Oil expert warns of recession
By Brian O’Mahony, Chief Business Correspondent
AN oil expert warned yesterday falling oil reserves could trigger a major global economic recession in the longer term.
The warning came as the global economy faced into an uncertain winter. Markets fear prices are likely to rise again as shortage drives up demand.
Crude oil futures rose in Tokyo on expectations cold weather will increase demand for heating fuel while oil prices in New York have risen 2.7% this week as colder weather hit the US and Europe.
Experts warned colder snaps wold push prices higher in the weeks ahead.
Brent crude oil futures in London rose as much as 24 cents, or 0.4% yesterday to $56.45 (€47.89) a barrel as prices firmed.
In Britain the price of gas for delivery in January has risen sharply to well over £1 (€1.45) per therm.
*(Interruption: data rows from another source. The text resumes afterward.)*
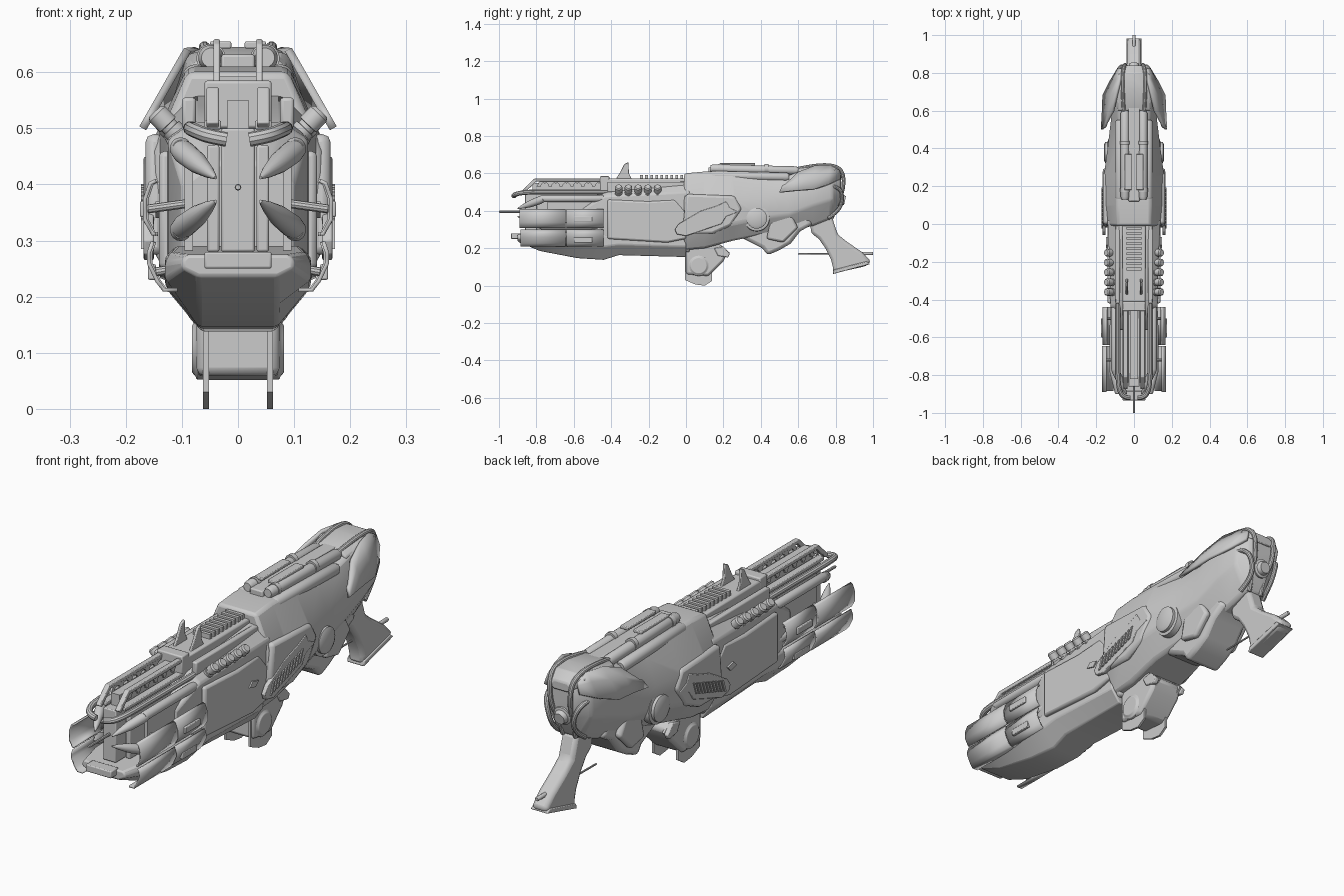
import bpy, bmesh, math
from mathutils import Vector


def finish(name, mesh, mirror=False, bevel=0, solid=0):
    ob = bpy.data.objects.new(name, mesh)
    bpy.context.collection.objects.link(ob)
    if solid:
        m = ob.modifiers.new("Solid", 'SOLIDIFY')
        m.thickness, m.offset = solid, 0
    if bevel:
        m = ob.modifiers.new("Bevel", 'BEVEL')
        m.width, m.segments, m.limit_method, m.angle_limit = bevel, 2, 'ANGLE', math.radians(25)
    if mirror:
        ob.modifiers.new("Mirror", 'MIRROR')
    return ob


def skin(name, rings, closed=True, **kw):
    """Bridge equal-length rings of points; cap them when closed."""
    bm = bmesh.new()
    rows = [[bm.verts.new(p) for p in r] for r in rings]
    n = len(rows[0])
    for a, b in zip(rows, rows[1:]):
        for i in range(n if closed else n - 1):
            j = (i + 1) % n
            bm.faces.new((a[i], a[j], b[j], b[i]))
    if closed:
        bm.faces.new(rows[0])
        bm.faces.new(rows[-1])
    bmesh.ops.recalc_face_normals(bm, faces=bm.faces)
    me = bpy.data.meshes.new(name)
    bm.to_mesh(me)
    bm.free()
    return finish(name, me, **kw)


def hull(name, stations, **kw):
    """Loft of eight-sided sections: y, bottom w/z, side w, low/high z, top w/z."""
    rings = []
    for y, wb, zb, w, zl, zh, wt, zt in stations:
        half = [(wb, zb), (w, zl), (w, zh), (wt, zt)]
        rings.append([(x, y, z) for x, z in half] + [(-x, y, z) for x, z in reversed(half)])
    return skin(name, rings, **kw)


def prism(name, yz, x0, x1, **kw):
    return skin(name, [[(x, y, z) for y, z in yz] for x in (x0, x1)], **kw)


def box(name, x0, x1, y0, y1, z0, z1, **kw):
    return prism(name, [(y0, z0), (y1, z0), (y1, z1), (y0, z1)], x0, x1, **kw)


def lathe(name, a, b, prof, n=24, **kw):
    """Turned part from a to b; prof lists (fraction along, radius)."""
    a, b = Vector(a), Vector(b)
    d = b - a
    u = d.orthogonal().normalized()
    v = d.normalized().cross(u)
    rings = [[a + d * t + (u * math.cos(k * math.tau / n) + v * math.sin(k * math.tau / n)) * r
              for k in range(n)] for t, r in prof]
    return skin(name, rings, **kw)


def rod(name, a, b, r, n=16, **kw):
    return lathe(name, a, b, [(0, r * .75), (.03, r), (.97, r), (1, r * .75)], n, **kw)


def hose(name, pts, r, mirror=True):
    cu = bpy.data.curves.new(name, 'CURVE')
    cu.dimensions, cu.bevel_depth, cu.bevel_resolution, cu.use_fill_caps = '3D', r, 3, True
    sp = cu.splines.new('NURBS')
    sp.points.add(len(pts) - 1)
    for q, p in zip(sp.points, pts):
        q.co = (*p, 1)
    sp.use_endpoint_u, sp.order_u, sp.resolution_u = True, 3, 6
    tmp = bpy.data.objects.new(name + "_path", cu)
    me = bpy.data.meshes.new_from_object(tmp)
    bpy.data.objects.remove(tmp)
    return finish(name, me, mirror)


# Main hulls
hull("front_body", [(-.56, .06, .2, .10, .27, .40, .05, .44), (-.43, .07, .17, .125, .26, .48, .08, .51),
                    (-.2, .08, .175, .13, .27, .49, .08, .54), (.02, .09, .18, .14, .28, .5, .08, .56)], bevel=.008)
hull("rear_body", [(-.01, .10, .19, .15, .28, .46, .09, .60), (.1, .10, .2, .16, .3, .46, .09, .61),
                   (.25, .10, .24, .16, .33, .46, .09, .605), (.4, .08, .27, .14, .36, .46, .09, .575),
                   (.55, .07, .29, .122, .38, .5, .08, .59), (.68, .06, .32, .12, .43, .54, .09, .635),
                   (.78, .05, .36, .105, .46, .56, .07, .635), (.83, .03, .46, .06, .5, .56, .045, .60)], bevel=.012)
hull("chin", [(-.90, .07, .235, .10, .25, .265, .09, .275), (-.78, .07, .185, .13, .23, .26, .12, .28),
              (-.58, .07, .147, .13, .22, .27, .11, .29), (-.44, .065, .138, .125, .21, .27, .1, .29),
              (-.36, .07, .163, .125, .22, .27, .1, .29), (0, .08, .153, .12, .21, .27, .1, .29)], bevel=.006)
prism("side_armour", [(-.42, .25), (-.1, .23), (.0, .25), (.03, .36), (-.06, .46), (-.2, .45), (-.42, .46)],
      .115, .141, mirror=True, bevel=.01)
prism("receiver_plate", [(-.02, .275), (.14, .275), (.24, .32), (.3, .41), (.26, .48), (0, .49)],
      .13, .165, mirror=True, bevel=.014)

# Barrel core and front emitters
box("barrel_core", -.03, .03, -.86, -.43, .28, .5, bevel=.004)
box("core_cheek", .033, .055, -.80, -.43, .28, .47, mirror=True, bevel=.004)
box("core_side_wall", .08, .095, -.74, -.43, .28, .45, mirror=True)
rod("firing_needle", (0, -1, .395), (0, -.8, .395), .006, 8)
for z0, z1 in ((.465, .412), (.318, .37)):
    rod("emitter_tube", (.102, -.78, z0), (.102, -.42, z0), .019, mirror=True)
    lathe("emitter_prong", (.106, -.76, z0), (.04, -.9, z1),
          [(0, .017), (.15, .021), (.5, .019), (.8, .011), (1, .003)], 16, mirror=True)
hose("front_pipe", [(.085, -.42, .5), (.085, -.7, .5), (.085, -.83, .5), (.075, -.89, .495),
                    (.05, -.92, .485), (.02, -.92, .48)], .013)
box("muzzle_brace", -.06, .06, -.935, -.885, .25, .28, bevel=.004)

# Top rail with scalloped web
notches = []
for i in range(6):
    cy = -.755 + i * .058
    notches += [(cy - .021 * math.cos(k * math.pi / 6), .53 + .021 * math.sin(k * math.pi / 6)) for k in range(7)]
prism("rail_web", [(-.80, .53)] + notches + [(-.43, .53), (-.43, .562), (-.78, .562)], .036, .044, mirror=True)
prism("rail_top_bar", [(-.875, .51), (-.86, .50), (-.80, .557), (-.42, .557), (-.42, .573), (-.81, .573)],
      .034, .056, mirror=True, bevel=.003)
box("rail_lower_bar", .03, .06, -.84, -.42, .498, .514, mirror=True, bevel=.003)
box("rail_channel", -.02, .02, -.82, -.42, .5, .55)
box("rail_rear_block", -.06, .06, -.46, -.41, .5, .585, bevel=.005)

# Curved side shields, split into two lengths
upper = [(.146, .312), (.152, .312), (.166, .338), (.166, .374), (.156, .402), (.146, .407)]
lower = [(.108, .212), (.132, .212), (.144, .228), (.159, .26), (.159, .278), (.152, .298)]
for part, prof, y0 in (("upper", upper, -.89), ("lower", lower, -.885)):
    for a, b, g in ((y0, -.645, 0), (-.64, -.44, -.003)):
        skin(part + "_shield", [[(x + g, y, z) for x, z in prof] for y in (a, b)],
             closed=False, mirror=True, solid=.007)
    z = (prof[2][1] + prof[3][1]) / 2
    x = (prof[2][0] + prof[3][0]) / 2
    box(part + "_shield_lug", x - .005, x + .009, -.6, -.5, z - .014, z + .014, mirror=True, bevel=.003)
    for y in (-.72, -.5):
        rod(part + "_shield_mount", (.09, y, z + .01), (x - .004, y, z), .008, 10, mirror=True)

# Spine, ribs, sight horns and side cells
box("spine", -.06, .06, -.42, .01, .5, .572, bevel=.006)
box("spine_edge", .075, .1, -.42, 0, .5, .555, mirror=True, bevel=.006)
for i in range(9):
    box("spine_rib", -.04, .04, -.245 + i * .027, -.231 + i * .027, .56, .592)
prism("sight_horn", [(-.375, .57), (-.29, .57), (-.305, .6), (-.308, .66), (-.33, .65), (-.35, .61)],
      .032, .044, mirror=True, bevel=.003)
for i in range(5):
    y = -.36 + i * .052
    lathe("side_cell", (.095, y, .475), (.148, y, .53),
          [(0, .02), (.45, .02), (.46, .016), (.56, .016), (.57, .02), (.92, .02), (1, .015)], 14, mirror=True)

# Slanted vent on each flank
prism("vent_frame", [(-.05, .275), (.0, .265), (.19, .33), (.215, .37), (.28, .395), (.235, .415), (.215, .45),
                     (.16, .425), (.08, .4), (-.04, .33), (-.06, .30)], .150, .168, mirror=True, bevel=.003)
for i in range(10):
    y, z = -.025 + i * .021, .285 + i * .0068
    prism("vent_slat", [(y, z), (y + .011, z + .003), (y + .029, z + .055), (y + .018, z + .052)],
          .16, .173, mirror=True)
prism("flank_strip", [(-.13, .35), (-.09, .34), (-.07, .36), (-.11, .37)], .135, .147, mirror=True)

# Magazine pod
prism("pod_body", [(0, .06), (.12, .05), (.2, .13), (.225, .18), (.16, .24), (0, .24)], -.074, .074, bevel=.014)
prism("pod_plate", [(-.005, .19), (-.005, .03), (.05, .006), (.1, 0), (.14, .025), (.14, .08), (.235, .175),
                    (.19, .215)], .052, .062, mirror=True)
lathe("pod_disc", (.06, .068, .107), (.082, .068, .107), [(0, .055), (.6, .055), (.75, .048), (1, .042)],
      32, mirror=True, bevel=.002)
prism("pod_hook", [(.15, .2), (.2, .21), (.235, .17), (.225, .15), (.17, .16)], .06, .08, mirror=True, bevel=.004)

# Trigger housing, hip joint and grip
prism("trigger_housing", [(.24, .42), (.27, .27), (.33, .24), (.41, .2), (.435, .162), (.5, .19), (.56, .225),
                          (.61, .29), (.68, .33), (.6, .42)], -.085, .085, bevel=.018)
prism("housing_panel", [(.43, .25), (.52, .23), (.6, .31), (.55, .4), (.46, .38)], .08, .112, mirror=True, bevel=.012)
lathe("hip_joint", (.11, .378, .36), (.16, .378, .36),
      [(0, .07), (.55, .068), (.6, .055), (.85, .055), (1, .04)], 32, mirror=True)
prism("grip", [(.66, .36), (.67, .28), (.71, .25), (.745, .2), (.775, .14), (.785, .1), (.785, .065), (.965, .105),
               (.99, .13), (.94, .18), (.86, .235), (.81, .275), (.78, .37)], -.036, .036, bevel=.016)
prism("grip_foot", [(.785, .062), (.79, .085), (.965, .13), (.985, .115)], -.04, .04, bevel=.004)
rod("trigger_rod", (0, .6, .17), (0, .82, .172), .004, 8)
rod("grip_peg", (0, .88, .17), (0, 1, .172), .009, 10)

# Top canisters
rod("top_canister", (.048, .13, .626), (.048, .6, .615), .023, 20, mirror=True)
rod("side_canister", (.076, .13, .59), (.076, .55, .58), .024, 20, mirror=True)
box("canister_bed", -.03, .03, .12, .62, .57, .632, bevel=.005)
box("canister_plate", .012, .05, .18, .37, .642, .655, mirror=True, bevel=.003)
for y in (.17, .42):
    lathe("canister_band", (.048, y, .625), (.048, y + .02, .625), [(0, .026), (1, .026)], 20, mirror=True)

# Rear shoulder plates, crown and hoses
shoulder = [((.5, .50), (.53, .54)), ((.6, .51), (.6, .605)), ((.68, .515), (.69, .64)),
            ((.76, .54), (.77, .642)), ((.825, .57), (.82, .615))]
skin("shoulder_plate", [[((.09 + (.64 - z) * .57) * (1 if y < .7 else 1 - (y - .7) * 3), y, z)
                         for y, z in (lo, ((lo[0] + hi[0]) / 2, (lo[1] + hi[1]) / 2 + .012), hi)]
                        for lo, hi in shoulder], closed=False, mirror=True, solid=.014)
hull("rear_crown", [(.6, .05, .58, .085, .59, .61, .06, .63), (.72, .05, .6, .095, .61, .63, .06, .645),
                    (.8, .05, .59, .08, .6, .625, .05, .64), (.84, .03, .57, .05, .58, .595, .03, .61)], bevel=.006)
hose("crown_hose", [(.05, .55, .615), (.06, .68, .645), (.06, .8, .645), (.05, .845, .6), (.045, .84, .5),
                    (.03, .8, .43), (.03, .78, .36)], .010)
hose("rear_hose", [(.1, .74, .54), (.085, .82, .53), (.06, .84, .47), (.05, .82, .4), (.06, .76, .36)], .01)
lathe("rear_cap", (0, .78, .47), (0, .85, .455), [(0, .04), (.7, .04), (.75, .03), (1, .024)], 20)

# Smooth curved surfaces, keep hard edges
bpy.ops.object.select_all(action='SELECT')
bpy.context.view_layer.objects.active = bpy.context.selected_objects[0]
bpy.ops.object.shade_smooth_by_angle(angle=math.radians(32))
Some months back it was selling for 44p per therm for delivery in the New Year.
Dr Colin Campbell, chairman of the Association for the Study of Peak Oil (ASPO), said oil production would peak in 2010.
From then production will decline 2-3% a year.
Dr Campbell, a former exploration geologist who worked for Texaco and BP, was addressing a seminar in Dublin sponsored by AIB Capital markets.
“Notwithstanding reports to the contrary, discovery has been in relentless decline for the last 40 years despite a worldwide search aimed at the best prospects,” he said, adding analysts have been misled by over-generous reporting of reserves.
While oil supply will not immediately reach a critical level in Ireland, he said: “It is crucial that stringent policies be put in place to ensure more efficient energy usage in Ireland and to create a shift towards use of renewable energy.”